We at Schneider, along with everyone else, have spent time trying to understand the impact of IoT. It seems most people at this point recognize the value of having devices and data. Of course, Schneider wants to provide infrastructure to support this ecosystem.
As a global energy management leader, Schneider is devoted to ensuring data centers and the emerging hybrid cloud ecosystems are robust. Our industry will handle whatever the future of IoT demands and it will demand plenty. There are varying estimates but one I saw said humans will have 20.8 billion connected things by 2020. This is advanced technology and it comes with big time expectations.
We also believe there is a generational change in expectations of availability of IT applications.
However, like any innovative technology, there are bound to be areas of overreach. So, we did a little research on connected products and discovered some interesting devices.
Some self-absorbed self-reflection
When we started this project someone on my staff asked me about my Garmin watch. Did I like it?
A bit of history . . .
Like many others, I like to run. According to my Garmin Connect file, the first run I registered was on September 26, 2009 (with a Forerunner 405 in case you are interested). At the time, I only used the watch when I ran – the rest of the time it sat idle. But gradually, I felt like I was getting sucked into what I call the Garmin Vortex. By that I mean: if I wasn’t wearing my watch and a heart strap then maybe the run didn’t really happen. Like the proverbial “If a tree falls in the woods and no one hears, did it make any noise?” . . . if one goes for a run and Garmin doesn’t see it, did one really run?
Fast forward to today, nearly a decade later, and I’ve only sunk deeper into my Garmin Vortex. Now I wear the watch (Forerunner 235) every single day, all day and all night, 24/7. I’m no longer simply curious. It’s reached the point where I need to know resting heart rate, how many steps I took during the day, how many calories burned, and whether I slept last night. The first thing I check in the morning is my Garmin app. If I slept last night and Garmin doesn’t see it, did I really sleep???
So, of course, now I am positive I need the newer model, the Forerunner 935, which will track my weekly training load. I’m not even sure what that is but I fear that I can’t live without it.
The smart product marketplace is an eyeopener
Our research led us down a path to answer a basic question: What products are out there that provide data we don’t necessarily think we need but we will perceive to be invaluable in the future? The next Garmin Vortex? We found many examples of potential overreach but here are some of our favorites.
There’s a connected toilet paper holder that wants to reassure you it will revolutionize your entire toilet paper supply management lifecycle. I encourage you to check out the video
I thought it was a joke.
And these aren’t either:
- A $200 smart hairbrush that will measure the quality of your hair and tell you if you’re doing a decent job brushing it.
- A smart water bottle that, for $55, will remind you to drink. It will glow when you reach your water-drinking goal.

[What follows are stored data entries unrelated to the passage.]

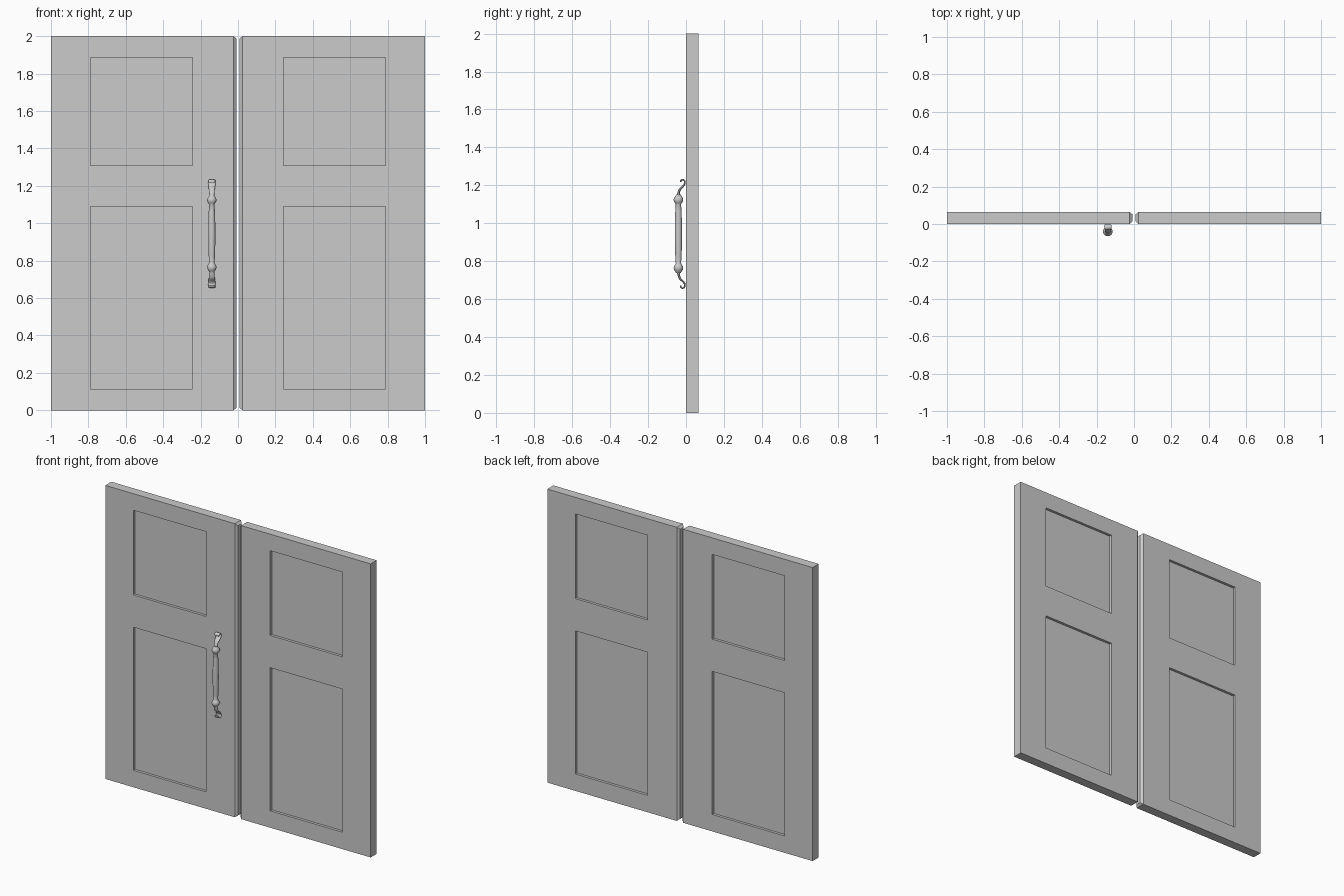
import bpy, bmesh, math
from mathutils import Vector

if "Cube" in bpy.data.objects:
    bpy.data.objects.remove(bpy.data.objects["Cube"])

T = 0.065                                  # door thickness
HX, HY, HZ = -0.14, -0.04, 0.944           # handle centre


def finish(bm, name, smooth=False):
    bmesh.ops.recalc_face_normals(bm, faces=bm.faces[:])
    me = bpy.data.meshes.new(name)
    bm.to_mesh(me)
    bm.free()
    ob = bpy.data.objects.new(name, me)
    bpy.context.collection.objects.link(ob)
    if smooth:
        bpy.ops.object.select_all(action='DESELECT')
        ob.select_set(True)
        bpy.context.view_layer.objects.active = ob
        bpy.ops.object.shade_smooth_by_angle(angle=math.radians(40))
    return ob


def door(name, s):
    bm = bmesh.new()
    bmesh.ops.create_cube(bm, size=1)
    for v in bm.verts:
        v.co = Vector((-0.024 if v.co.x > 0 else -1, T if v.co.y > 0 else 0, 2 if v.co.z > 0 else 0))
    # chamfered meeting edge
    end = [f for f in bm.faces if f.normal.x > 0.9]
    f = bmesh.ops.extrude_discrete_faces(bm, faces=end)['faces'][0]
    for v in f.verts:
        v.co.x = -0.008
        v.co.y += 0.014 if v.co.y < T / 2 else -0.014
        v.co.z += 0.014 if v.co.z < 1 else -0.014
    # recessed panels on both faces
    cuts = [((x, 0, 0), (1, 0, 0)) for x in (-0.789, -0.243)]
    cuts += [((0, 0, z), (0, 0, 1)) for z in (0.115, 1.09, 1.31, 1.887)]
    for co, no in cuts:
        bmesh.ops.bisect_plane(bm, geom=bm.verts[:] + bm.edges[:] + bm.faces[:],
                               plane_co=co, plane_no=no, dist=1e-5)
    bm.normal_update()
    panels = []
    for f in bm.faces:
        c = f.calc_center_median()
        if abs(f.normal.y) > 0.9 and -0.78 < c.x < -0.25 and (0.12 < c.z < 1.08 or 1.32 < c.z < 1.88):
            panels.append(f)
    for f in bmesh.ops.extrude_discrete_faces(bm, faces=panels)['faces']:
        d = 0.018 if f.calc_center_median().y < T / 2 else -0.018
        for v in f.verts:
            v.co.y += d
    for v in bm.verts:
        v.co.x *= s
    finish(bm, name)


def loft(name, rings):
    bm = bmesh.new()
    loops = [[bm.verts.new(p) for p in r] for r in rings]
    n = len(loops[0])
    for a, b in zip(loops, loops[1:]):
        for i in range(n):
            j = (i + 1) % n
            bm.faces.new((a[i], a[j], b[j], b[i]))
    bm.faces.new(loops[0])
    bm.faces.new(loops[-1])
    finish(bm, name, True)


def catmull(pts, steps=5):
    p = [Vector(q) for q in pts]
    p = [2 * p[0] - p[1]] + p + [2 * p[-1] - p[-2]]
    out = []
    for a, b, c, d in zip(p, p[1:], p[2:], p[3:]):
        for k in range(steps):
            t = k / steps
            out.append(0.5 * (2 * b + (c - a) * t + (2 * a - 5 * b + 4 * c - d) * t * t
                              + (3 * b - a - 3 * c + d) * t ** 3))
    return out + [p[-2]]


door("left_door", 1)
door("right_door", -1)

# turned grip with a collar ball at each end: (radius, height from centre)
half = [(0.019, 0), (0.0185, 0.06), (0.0165, 0.12), (0.014, 0.155), (0.017, 0.161),
        (0.0225, 0.169), (0.0255, 0.18), (0.0225, 0.191), (0.017, 0.198), (0.012, 0.207)]
prof = [(r, -z) for r, z in half[:0:-1]] + half
N = 24
circle = [(math.cos(2 * math.pi * i / N), math.sin(2 * math.pi * i / N)) for i in range(N)]
loft("handle_grip", [[(HX + r * c, HY + r * s, HZ + z) for c, s in circle] for r, z in prof])

# scrolled strap arms: (y, height from centre, half width, half thickness)
arm = [(-0.04, 0.195, 0.012, 0.010), (-0.039, 0.215, 0.014, 0.007), (-0.031, 0.236, 0.016, 0.006),
       (-0.017, 0.250, 0.018, 0.005), (-0.007, 0.265, 0.019, 0.0045), (-0.008, 0.280, 0.019, 0.004),
       (-0.018, 0.286, 0.019, 0.004), (-0.027, 0.281, 0.018, 0.004), (-0.028, 0.273, 0.017, 0.004)]
path = catmull(arm)
for name, m in (("handle_arm_upper", 1), ("handle_arm_lower", -1)):
    rings = []
    for i, q in enumerate(path):
        a, b = path[max(i - 1, 0)], path[min(i + 1, len(path) - 1)]
        d = Vector((b[0] - a[0], b[1] - a[1])).normalized()
        rings.append([(HX + q[2] * c, q[0] - d.y * q[3] * s, HZ + m * (q[1] + d.x * q[3] * s))
                      for c, s in circle])
    loft(name, rings)
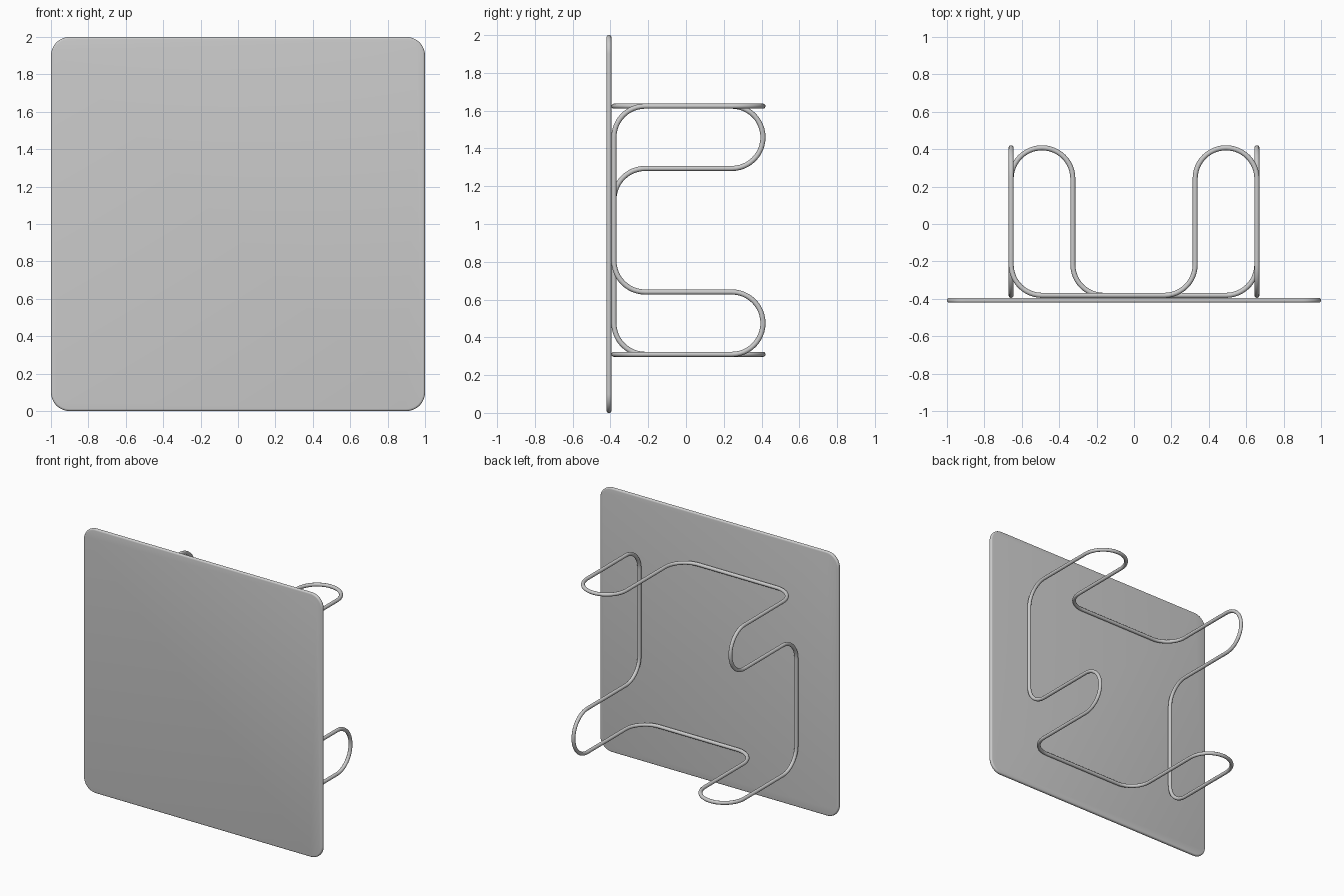
import bpy, bmesh
from math import cos, sin, pi
from mathutils import Vector, Matrix

if "Cube" in bpy.data.objects:
    bpy.data.objects.remove(bpy.data.objects["Cube"])

# Front panel: rounded square plate with rolled rim
SIZE, CORNER, T = 1.0, 0.1, 0.026
FRONT = -0.421
outline = []
for k in range(4):
    sx, sz = [(1, 1), (-1, 1), (-1, -1), (1, -1)][k]
    for i in range(13):
        a = k * pi / 2 + i * pi / 24
        outline.append((sx * (SIZE - CORNER) + CORNER * cos(a), FRONT,
                        1 + sz * (SIZE - CORNER) + CORNER * sin(a)))
bm = bmesh.new()
face = bm.faces.new([bm.verts.new(p) for p in outline])
ext = bmesh.ops.extrude_face_region(bm, geom=[face], use_keep_orig=True)
bmesh.ops.translate(bm, vec=(0, T, 0),
                    verts=[g for g in ext["geom"] if isinstance(g, bmesh.types.BMVert)])
rim = [e for e in bm.edges if abs(e.verts[0].co.y - e.verts[1].co.y) < 1e-5]
bmesh.ops.bevel(bm, geom=rim, offset=0.0115, segments=4, profile=0.5, affect='EDGES')
bmesh.ops.recalc_face_normals(bm, faces=bm.faces)
mesh = bpy.data.meshes.new("front_panel")
bm.to_mesh(mesh)
bm.free()
panel = bpy.data.objects.new("front_panel", mesh)
bpy.context.collection.objects.link(panel)
bpy.context.view_layer.objects.active = panel
panel.select_set(True)
bpy.ops.object.shade_smooth_by_angle(angle=0.6)

# Wire frame: one corner loop repeated in four quarter turns
HALF, R, WIRE, ZC = 0.657, 0.165, 0.0135, 0.967
BACK, TIP = FRONT + T + WIRE, 0.421 - WIRE
loop = [(HALF, BACK, HALF), (HALF, TIP, HALF),
        (HALF - 2 * R, TIP, HALF), (HALF - 2 * R, BACK, HALF)]
corners = [Matrix.Rotation(-k * pi / 2, 3, 'Y') @ Vector(p)
           for k in range(4) for p in loop]


def fillet(prev, p, nxt, r, steps=12):
    """Arc replacing a right-angled corner."""
    d1, d2 = (prev - p).normalized(), (nxt - p).normalized()
    c = p + r * (d1 + d2)
    return [c - r * (d2 * cos(t) + d1 * sin(t))
            for t in (i * pi / 2 / steps for i in range(steps + 1))]


path = []
n = len(corners)
for i in range(n):
    for q in fillet(corners[i - 1], corners[i], corners[(i + 1) % n], R):
        if not path or (q - path[-1]).length > 1e-4:
            path.append(q)

curve = bpy.data.curves.new("wire_frame", 'CURVE')
curve.dimensions = '3D'
curve.bevel_depth = WIRE
curve.bevel_resolution = 4
spline = curve.splines.new('POLY')
spline.points.add(len(path) - 1)
for pt, q in zip(spline.points, path):
    pt.co = (q.x, q.y, q.z + ZC, 1)
spline.use_cyclic_u = True
spline.use_smooth = True
wire = bpy.data.objects.new("wire_frame", curve)
bpy.context.collection.objects.link(wire)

- A toothbrush that costs hundreds of dollars and features a camera to show live video of the inside of your mouth.
- A cookie oven that bakes cookies in ten minutes. Prices start at $129 and the cookie “pods” of dough, of course, cost extra.
Have we gone too far …?
So, the obvious question is: are these ‘connected’ products necessary?
The obvious answer is: they aren’t, and to borrow a phrase from my teenage son, “This is a force.” (If you, like me, aren’t fluent in ‘teenager’, the urban dictionary defines force (verb) as taking it to an extreme, killing it, or taking it too far).
The truth is I can see when I am running out of toilet paper and, if I was visually impaired, I could feel the roll and tell. I can notice if my hair is frizzy by looking in a mirror or touching my head. I admit that I don’t have personal water-drinking goals, but if I did, I’d know I had achieved my goal when my bottle was empty. And, honestly, I don’t want to see the deep recesses of my mouth up close and personal – that’s why we have dentists. Lastly, it only takes about 10 minutes to bake a chunk of Toll House chocolate chip cookie dough (about $5 a roll at your local market) in the oven I already have.
And they are delicious.
BUT what if this isn’t a ‘force’? What if these connected devices aren’t being taken to the extreme and this is the beginning of the Garmin Vortex? Perhaps someday in the future I won’t believe I need a new toilet paper roll unless it tells me that I do? And keeping track of how much water I drank manually will seem so 1990.
I am confident that some of these may be examples of ‘innovation overreach’ but some will take hold in the market and I am sure there are dozens more that humans haven’t thought of yet.
With all of these newly connected products, the future of data growth is clear – we will become more dependent on data, more dependent on the apps, and more dependent on IT infrastructure. At Schneider, our mission is to keep this infrastructure available and resilient . . . and ready to support your own personal Garmin Vortex, whatever it may be.